(Source texts of formatted documents)
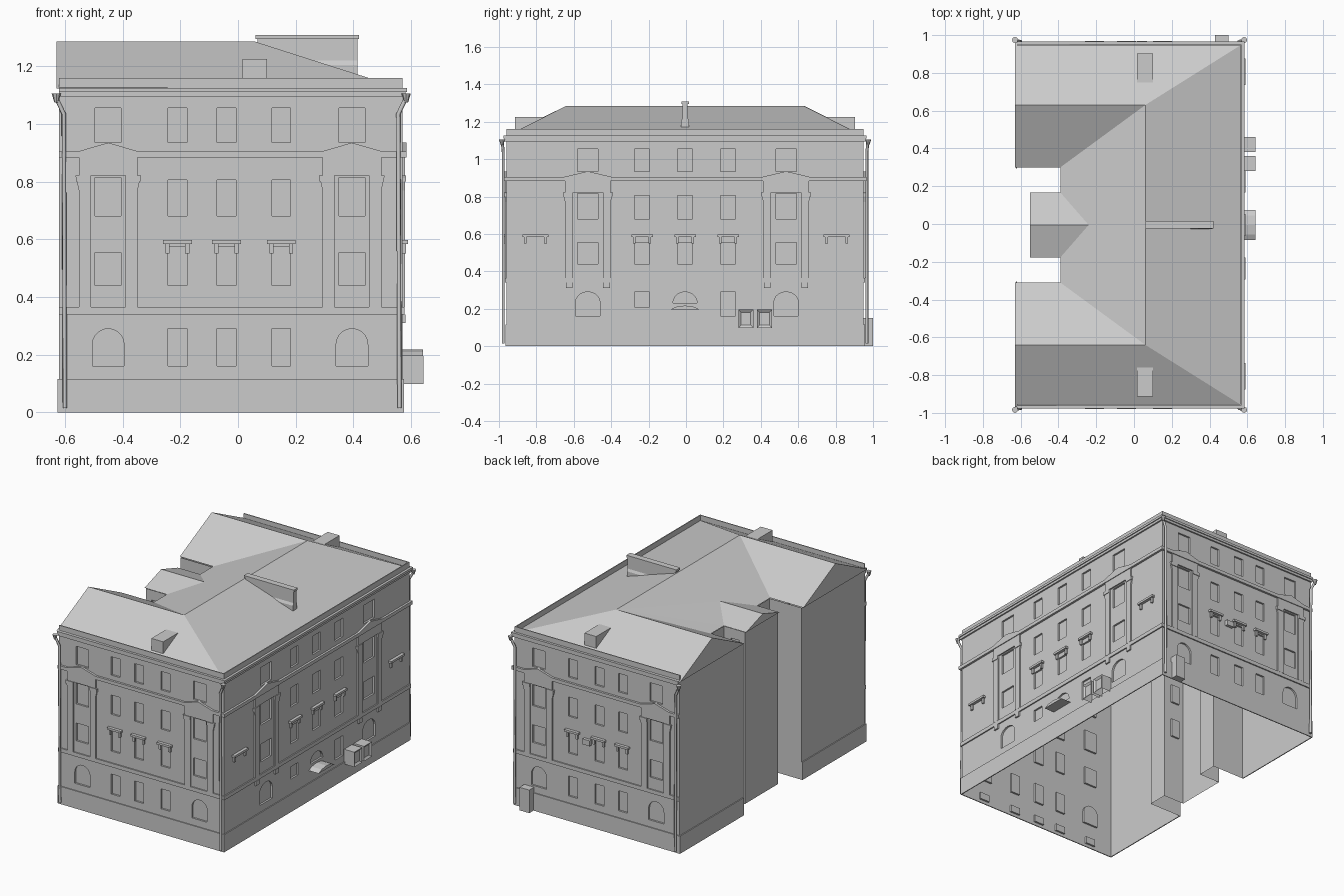
import bpy, bmesh, math
from mathutils import Vector

cube = bpy.data.objects.get("Cube")
if cube:
    bpy.data.objects.remove(cube, do_unlink=True)

CY = -0.005                       # symmetry line of the plan
EAST, WEST, HALF, EAVE, RIDGE = 0.57, -0.62, 0.955, 1.12, 1.285

stone = bpy.data.materials.new("plain grey")
stone.use_nodes = True
stone.diffuse_color = (0.6, 0.6, 0.6, 1)
stone.node_tree.nodes["Principled BSDF"].inputs["Base Color"].default_value = (0.6, 0.6, 0.6, 1)

# wall frames: origin, horizontal axis, outward direction
X, Y = Vector((1, 0, 0)), Vector((0, 1, 0))
FRAMES = {
    "south": (Vector((0, CY - HALF, 0)), X, -Y),
    "north": (Vector((0, CY + HALF, 0)), X, Y),
    "east": (Vector((EAST, CY, 0)), Y, X),
    "west": (Vector((WEST, CY, 0)), Y, -X),
    "court_north": (Vector((0, CY + 0.17, 0)), X, Y),
    "court_south": (Vector((0, CY - 0.17, 0)), X, -Y),
}


def make(name, bm, fix=True):
    if fix:
        bmesh.ops.recalc_face_normals(bm, faces=bm.faces)
    mesh = bpy.data.meshes.new(name)
    bm.to_mesh(mesh)
    bm.free()
    ob = bpy.data.objects.new(name, mesh)
    bpy.context.collection.objects.link(ob)
    mesh.materials.append(stone)
    return ob


def loft(bm, low, high):
    a = [bm.verts.new(p) for p in low]
    b = [bm.verts.new(p) for p in high]
    n = len(a)
    bm.faces.new(a[::-1])
    bm.faces.new(b)
    for i in range(n):
        bm.faces.new((a[i], a[(i + 1) % n], b[(i + 1) % n], b[i]))


def prism(bm, side, pts, d0, d1):
    o, u, n = FRAMES[side]
    rows = [[o + u * p + n * d + Vector((0, 0, z)) for p, z in pts] for d in (d0, d1)]
    loft(bm, *rows)


def rect(u, w, z0, z1):
    return [(u - w / 2, z0), (u + w / 2, z0), (u + w / 2, z1), (u - w / 2, z1)]


def arch(u, w, z0, spring, z1):
    arc = [(u + w / 2 * math.cos(t), spring + (z1 - spring) * math.sin(t))
           for t in [math.pi * i / 10 for i in range(11)]]
    return arc if z0 == spring else [(u - w / 2, z0), (u + w / 2, z0)] + arc


def box(bm, x0, x1, y0, y1, z0, z1):
    plan = [(x0, y0), (x1, y0), (x1, y1), (x0, y1)]
    loft(bm, [(x, y + CY, z0) for x, y in plan], [(x, y + CY, z1) for x, y in plan])


# facade layouts: outer bays, inner bays, window widths, extent
ENDS = dict(outer=(-0.45, 0.395), inner=(-0.21, -0.04, 0.15), ow=0.09, iw=0.065,
            arch_w=0.11, span=(WEST, EAST), pil=0.08)
STREET = dict(outer=(-0.52, 0.54), inner=(-0.23, 0, 0.23), ow=0.11, iw=0.08,
              arch_w=0.13, span=(-HALF, HALF), pil=0.1)
FACADES = {"south": ENDS, "north": ENDS, "east": STREET}

# walls with recessed windows, open underneath
plan = [(EAST, -HALF), (EAST, HALF), (WEST, HALF), (WEST, 0.3), (-0.39, 0.3), (-0.39, 0.17),
        (-0.54, 0.17)]
plan += [(x, -y) for x, y in plan[:1:-1]]
bm = bmesh.new()
loft(bm, [(x, y + CY, 0) for x, y in plan], [(x, y + CY, EAVE) for x, y in plan])
walls = make("walls", bm)

cut = bmesh.new()


def window(side, pts):
    prism(cut, side, pts, -0.012, 0.02)


for side, f in FACADES.items():
    for u in f["outer"]:
        window(side, rect(u, f["ow"], 0.935, 1.055))
        window(side, rect(u, f["ow"], 0.68, 0.815))
        window(side, rect(u, f["ow"], 0.44, 0.555))
        window(side, arch(u, f["arch_w"], 0.16, 0.235, 0.29))
    for u in f["inner"]:
        window(side, rect(u, f["iw"], 0.935, 1.055))
        window(side, rect(u, f["iw"], 0.68, 0.805))
        window(side, rect(u, f["iw"], 0.44, 0.555 if side == "east" else 0.575))
        if side != "east":
            window(side, rect(u, f["iw"], 0.16, 0.29))
    if side != "east":
        for u in f["outer"] + f["inner"]:
            window(side, rect(u, 0.07, 0.02, 0.065))
window("east", rect(-0.23, 0.08, 0.21, 0.29))
window("east", rect(0.23, 0.08, 0.16, 0.29))
window("east", arch(0, 0.13, 0.23, 0.23, 0.29))
for side in ("court_north", "court_south"):
    for z in (0.44, 0.68, 0.935):
        window(side, rect(-0.47, 0.06, z, z + 0.12))
cutter = make("window_cutter", cut)
cutter.hide_render = True
mod = walls.modifiers.new("windows", "BOOLEAN")
mod.operation, mod.solver, mod.object = "DIFFERENCE", "EXACT", cutter
bpy.context.view_layer.objects.active = walls
bpy.ops.object.modifier_apply(modifier=mod.name)
bpy.data.objects.remove(cutter, do_unlink=True)
bm = bmesh.new()
bm.from_mesh(walls.data)
ends = [f for f in bm.faces if all(v.co.z < 0.001 for v in f.verts)
        or all(v.co.z > EAVE - 0.001 for v in f.verts)]
bmesh.ops.delete(bm, geom=ends, context="FACES")
bm.to_mesh(walls.data)
bm.free()

# horizontal bands: plinth, lower course, cornice steps, parapet
def band(name, z0, z1, out, back=0.0):
    bm = bmesh.new()
    for side, f in FACADES.items():
        a, b = f["span"]
        lo, hi = (a - out, b + out) if side == "east" else (a, b)
        prism(bm, side, [(lo, z0), (hi, z0), (hi, z1), (lo, z1)], back, out)
    return make(name, bm)


band("lower_course", 0.34, 0.365, 0.008)
band("cornice_lower", 1.095, 1.11, 0.01)
band("cornice_upper", 1.11, 1.125, 0.016)
band("parapet", 1.125, 1.16, 0.0, -0.006)
band("plinth", 0, 0.115, 0.006)
bm = bmesh.new()
for s in (-1, 1):
    prism(bm, "west", rect(s * 0.63, 0.66, 0, 0.115), 0, 0.006)
make("wing_plinth", bm)

# upper course rising to a low gable over each outer bay
bm = bmesh.new()
for side, f in FACADES.items():
    a, b = f["span"]
    a, b = (a - 0.014, b + 0.014) if side == "east" else (a, b)
    top = []
    for u in f["outer"]:
        w = f["ow"] * 1.15
        top += [(u - w, 0.905), (u, 0.935), (u + w, 0.905)]
    prism(bm, side, [(b, 0.883), (a, 0.883), (a, 0.905)] + top + [(b, 0.905)], 0, 0.014)
make("upper_course", bm)

# pilasters, capitals and beams framing the outer bays
bm = bmesh.new()
for side, f in FACADES.items():
    for u in f["outer"]:
        for s in (-1, 1):
            c = u + s * f["pil"]
            shaft = [(c - s * 0.02, 0.365), (c + s * 0.022, 0.365), (c + s * 0.022, 0.77),
                     (c + s * 0.034, 0.822), (c - s * 0.02, 0.822)]
            prism(bm, side, shaft, 0, 0.009)
            prism(bm, side, rect(c + s * 0.006, 0.052, 0.8, 0.822), 0, 0.013)
            if side == "east":
                prism(bm, side, rect(c, 0.035, 0.31, 0.34), 0, 0.01)
        prism(bm, side, rect(u, 2 * f["pil"] + 0.044, 0.822, 0.883), 0, 0.009)
make("bay_surrounds", bm)

# window hoods on brackets
bm = bmesh.new()
for side, f in FACADES.items():
    extra = (-0.8, 0.81) if side == "east" else ()
    for u in f["inner"] + extra:
        w = 0.14 if u in extra else f["iw"] + 0.035
        prism(bm, side, rect(u, w, 0.583, 0.597), 0, 0.02)
        for s in (-1, 1):
            prism(bm, side, rect(u + s * (w / 2 - 0.016), 0.014, 0.55, 0.583), 0, 0.012)
make("window_hoods", bm)

# roof: half built, then mirrored across the symmetry line
P = {"se": (EAST, -HALF, 1.122), "sw": (-0.63, -0.965, 1.122), "si": (-0.63, -0.305, 1.122),
     "c": (-0.39, -0.305, 1.122), "m": (-0.39, -0.172, 1.122), "mo": (-0.55, -0.172, 1.122),
     "rw": (-0.63, -0.635, RIDGE), "r": (0.06, -0.635, RIDGE), "rc": (0.06, 0, RIDGE),
     "ec": (EAST, 0, 1.122), "mi": (-0.24, 0, 1.178), "mr": (-0.55, 0, 1.178),
     "me": (-0.55, 0, 1.122)}
bm = bmesh.new()
V = {k: bm.verts.new(p) for k, p in P.items()}
for face in ("se ec rc r", "sw se r rw", "rw r c si", "r m c", "r mi m", "r rc mi",
             "mo m mi mr", "sw rw si", "mo mr me"):
    bm.faces.new([V[k] for k in face.split()])
roof = make("roof", bm)
roof.location.y = CY
mod = roof.modifiers.new("mirror", "MIRROR")
mod.use_axis = (False, True, False)

# roof hatches
bm = bmesh.new()
for s in (-1, 1):
    y0, y1 = sorted((s * 0.908, s * 0.74))
    box(bm, 0.015, 0.1, y0, y1, 1.14, 1.225)
make("roof_hatches", bm)

# long chimney with cap
side_profile = [(-0.022, 1.14), (0.022, 1.14), (0.022, 1.205), (0.014, 1.22), (0.014, 1.295),
                (-0.014, 1.295), (-0.014, 1.22), (-0.022, 1.205)]
bm = bmesh.new()
loft(bm, *[[(x, y + CY, z) for y, z in side_profile] for x in (0.068, 0.415)])
box(bm, 0.06, 0.42, -0.02, 0.02, 1.295, 1.308)
make("chimney", bm)

# entrance canopy
bm = bmesh.new()
prism(bm, "east", [(-0.08, 0.195), (0.08, 0.195), (0.05, 0.21), (0, 0.217), (-0.05, 0.21)], 0, 0.072)
make("entrance_canopy", bm)

# twin porches with hollow fronts, open underneath
bm = bmesh.new()
for y in (0.285, 0.385):
    box(bm, EAST, 0.643, y, y + 0.08, 0.098, 0.195)
bmesh.ops.recalc_face_normals(bm, faces=bm.faces)
bm.normal_update()
fronts = [f for f in bm.faces if f.normal.x > 0.9]
under = [f for f in bm.faces if f.normal.z < -0.9]
bmesh.ops.inset_individual(bm, faces=fronts, thickness=0.02, depth=-0.01)
bmesh.ops.delete(bm, geom=under, context="FACES")
make("porches", bm, False)

# back cabinet and small balcony
bm = bmesh.new()
box(bm, 0.43, 0.5, HALF, 1.005, 0, 0.15)
make("back_cabinet", bm)
bm = bmesh.new()
box(bm, 0.015, 0.068, HALF, 0.975, 0.535, 0.57)
make("back_balcony", bm)

# downpipes and hopper heads at the four corners
curve = bpy.data.curves.new("downpipes", "CURVE")
curve.dimensions = "3D"
curve.bevel_depth, curve.bevel_resolution, curve.use_fill_caps = 0.008, 1, True
hop = bmesh.new()
for s in (-1, 1):
    for x_head, x_pipe in ((-0.63, -0.6), (0.583, 0.56)):
        path = [(x_head, 0.977, 1.09), (x_pipe - 0.004, 0.972, 1.035), (x_pipe, 0.972, 0.015)]
        sp = curve.splines.new("POLY")
        sp.points.add(len(path) - 1)
        for pt, (x, y, z) in zip(sp.points, path):
            pt.co = (x, s * y + CY, z, 1)
        ring = [(math.cos(t), math.sin(t)) for t in [math.tau * i / 8 for i in range(8)]]
        loft(hop, *[[(x_head + r * a, s * 0.979 + CY + r * b, z) for a, b in ring]
                    for r, z in ((0.007, 1.075), (0.016, 1.105))])
pipes = bpy.data.objects.new("downpipes", curve)
bpy.context.collection.objects.link(pipes)
curve.materials.append(stone)
make("hopper_heads", hop)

Problem to work on
Search the data for the string "Vector" and copy out every line where it is found.

Answer space
from mathutils import Vector
X, Y = Vector((1, 0, 0)), Vector((0, 1, 0))
    "south": (Vector((0, CY - HALF, 0)), X, -Y),
    "north": (Vector((0, CY + HALF, 0)), X, Y),
    "east": (Vector((EAST, CY, 0)), Y, X),
    "west": (Vector((WEST, CY, 0)), Y, -X),
    "court_north": (Vector((0, CY + 0.17, 0)), X, Y),
    "court_south": (Vector((0, CY - 0.17, 0)), X, -Y),
    rows = [[o + u * p + n * d + Vector((0, 0, z)) for p, z in pts] for d in (d0, d1)]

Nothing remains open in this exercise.